The report was commissioned by the Residential and Civil Construction Alliance, Toronto, an association of management and labor groups, which is vowing to lobby the province until the recommendations are acted upon.

"It won't gather dust. We shouldn't have to wait for a tragedy to occur," says alliance executive director Andy Manahan. The Sept. 2006 collapse of the Laval Quebec overpass that killed five people was the catalyst for the report, which was being prepared when the Minneapolis I-35 bridge collapsed. The $2 billion figure is an extrapolation of data provided by municipalities, he says.

Ontario's Ministry of Transportation used to keep records about the state of all bridges and was responsible for the inspection and rehabilitation of most municipal bridges until 1997, when it downloaded the responsibility to local governments. It is still responsible for the province's 2,800 provincial bridges. "We take input by our stakeholders seriously," said Ministry of Transportation spokesperson Bob Nicholls. Senior ministry officials are now studying the report, he says.

By law, all bridges are required to be inspected every two years. "But there has been some slippage [in the inspections]," notes Manahan.

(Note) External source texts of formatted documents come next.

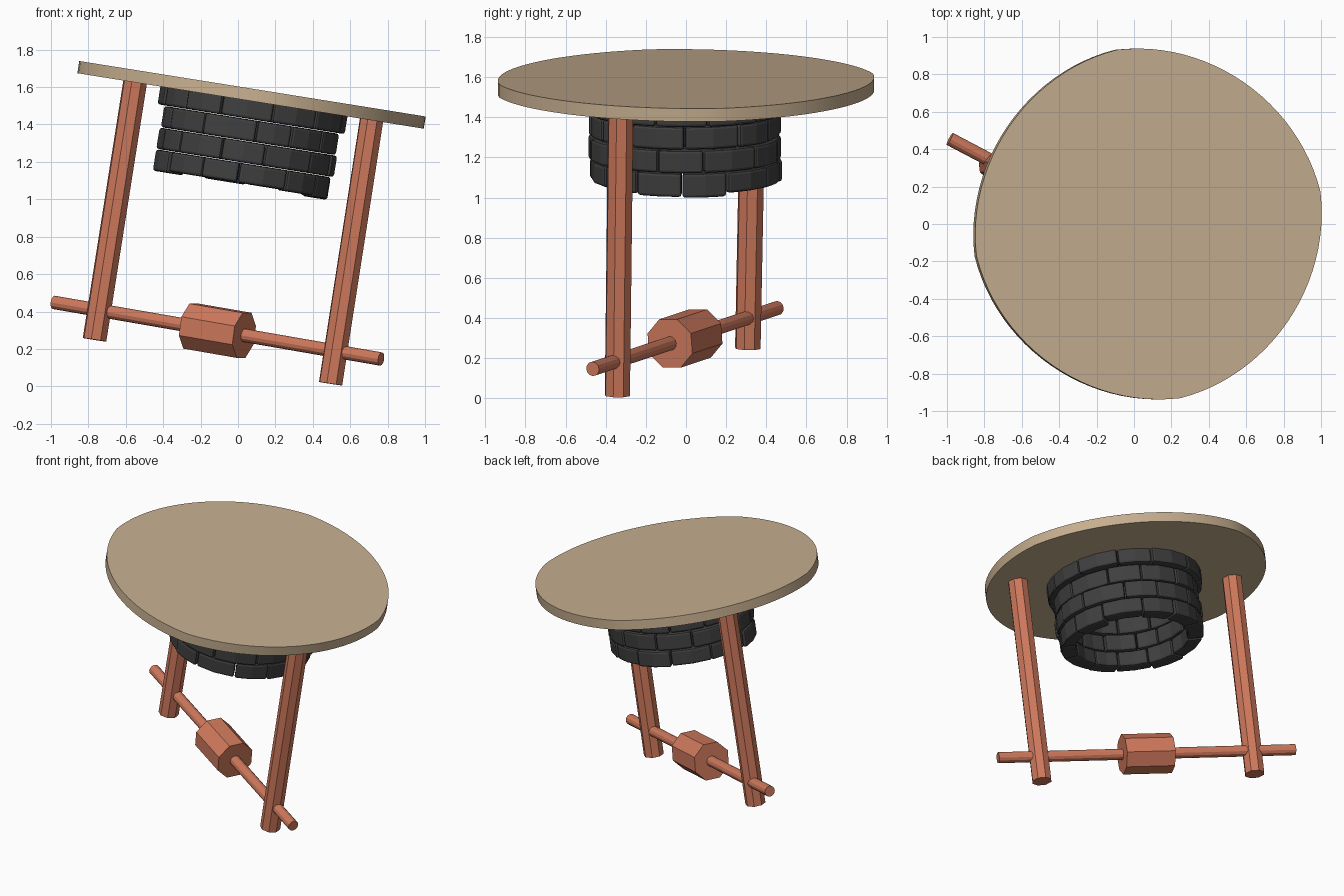
import bpy, bmesh, math, random
from mathutils import Vector, Matrix

if "Cube" in bpy.data.objects:
    bpy.data.objects.remove(bpy.data.objects["Cube"])

random.seed(4)


def material(name, rgb):
    m = bpy.data.materials.new(name)
    m.diffuse_color = (*rgb, 1)
    m.use_nodes = True
    m.node_tree.nodes["Principled BSDF"].inputs["Base Color"].default_value = m.diffuse_color
    return m


TAN = material("tan ground", (0.57, 0.43, 0.28))
WOOD = material("orange wood", (0.62, 0.19, 0.107))
STONE = material("dark stone", (0.05, 0.05, 0.05))


def finish(bm, name, mat, matrix=Matrix()):
    bmesh.ops.recalc_face_normals(bm, faces=bm.faces)
    me = bpy.data.meshes.new(name)
    bm.to_mesh(me)
    bm.free()
    me.materials.append(mat)
    ob = bpy.data.objects.new(name, me)
    ob.matrix_world = matrix
    bpy.context.collection.objects.link(ob)
    return ob


# Tilted frame of the upside-down well: origin on the underside of the disc
TILT = Matrix.Translation((0.067, 0, 1.526)) @ Matrix.Rotation(math.radians(9.1), 4, 'Y')


def rod(name, a, b, radius, sides, spin=0.0):
    """Prism between two world points."""
    a, b = Vector(a), Vector(b)
    bm = bmesh.new()
    bmesh.ops.create_cone(bm, cap_ends=True, segments=sides, radius1=radius,
                          radius2=radius, depth=(b - a).length)
    rot = (b - a).to_track_quat('Z', 'Y').to_matrix().to_4x4()
    return finish(bm, name, WOOD,
                  Matrix.Translation((a + b) / 2) @ rot @ Matrix.Rotation(spin, 4, 'Z'))


# Ground disc: nearly round, with four faint corners
bm = bmesh.new()
N, corner = 96, math.radians(10.5)
ring = []
for i in range(N):
    t = 2 * math.pi * i / N
    r = 0.947 - 0.03 * abs(math.sin(2 * t))
    ring.append(bm.verts.new((r * math.cos(t + corner), r * math.sin(t + corner), 0)))
base = bm.faces.new(ring)
ext = bmesh.ops.extrude_face_region(bm, geom=[base])
bmesh.ops.translate(bm, vec=(0, 0, 0.066),
                    verts=[v for v in ext['geom'] if isinstance(v, bmesh.types.BMVert)])
disc = finish(bm, "ground_disc", TAN, TILT)
bpy.context.view_layer.objects.active = disc
disc.select_set(True)
bpy.ops.object.shade_smooth_by_angle(angle=math.radians(20))


# Stone ring: four staggered rows of uneven curved blocks
def stone(bm, a0, a1, r0, r1, z0, z1):
    cuts = []
    for k in range(3):
        a = a0 + (a1 - a0) * k / 2
        c, s = math.cos(a), math.sin(a)
        cuts.append([bm.verts.new((r * c, r * s, z))
                     for r, z in ((r0, z0), (r1, z0), (r1, z1), (r0, z1))])
    for p, q in zip(cuts, cuts[1:]):
        for k in range(4):
            bm.faces.new((p[k], p[(k + 1) % 4], q[(k + 1) % 4], q[k]))
    bm.faces.new(cuts[0])
    bm.faces.new(cuts[-1])


bm = bmesh.new()
COUNT, HEIGHT = 12, 0.118
for row, radius in enumerate((0.474, 0.480, 0.478, 0.505)):
    z = -0.45 + row * HEIGHT
    step = 2 * math.pi / COUNT
    joints = [step * (i + 0.5 * (row % 2) + random.uniform(-0.16, 0.16)) for i in range(COUNT)]
    joints.append(joints[0] + 2 * math.pi)
    for a0, a1 in zip(joints, joints[1:]):
        low = random.uniform(-0.012, 0.012) if row == 0 else 0
        stone(bm, a0 + 0.006, a1 - 0.006, 0.372 + random.uniform(-0.008, 0.008),
              radius + random.uniform(-0.008, 0.008), z + low, z + HEIGHT - 0.003)
well = finish(bm, "stone_ring", STONE, TILT @ Matrix.Translation((0.02, 0, 0)))
bevel = well.modifiers.new("worn_edges", 'BEVEL')
bevel.width = 0.014
bevel.segments = 2
bevel.limit_method = 'ANGLE'
bevel.angle_limit = math.radians(40)

# Two octagonal posts
rod("left_post", (-0.767, 0.308, 0.249), (-0.548, 0.335, 1.64), 0.066, 8, math.pi / 8)
rod("right_post", (0.495, -0.342, 0.014), (0.718, -0.325, 1.45), 0.066, 8, math.pi / 8)

# Winch axle and octagonal drum
A, B = Vector((-0.985, 0.455, 0.449)), Vector((0.765, -0.465, 0.146))
rod("winch_axle", A, B, 0.036, 12)
mid, axis = (A + B) / 2, (B - A).normalized()
rod("winch_drum", mid - axis * 0.163, mid + axis * 0.163, 0.132, 8, math.pi / 8)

A single bridge requiring several millions dollars can overwhelm a small municipality. While there have been several federal and provincial government infrastructure funding initiatives, most are one-time programs that don't give local governments the ability to plan long-term work, he says. Municipalities have free access to the province's bridge management software, which allows them to flag bridges for inspection. In 2006 the province provided $400 million to municipalities for road and bridge work and allocated another $25 million this year under various grant programs, says Nicholls.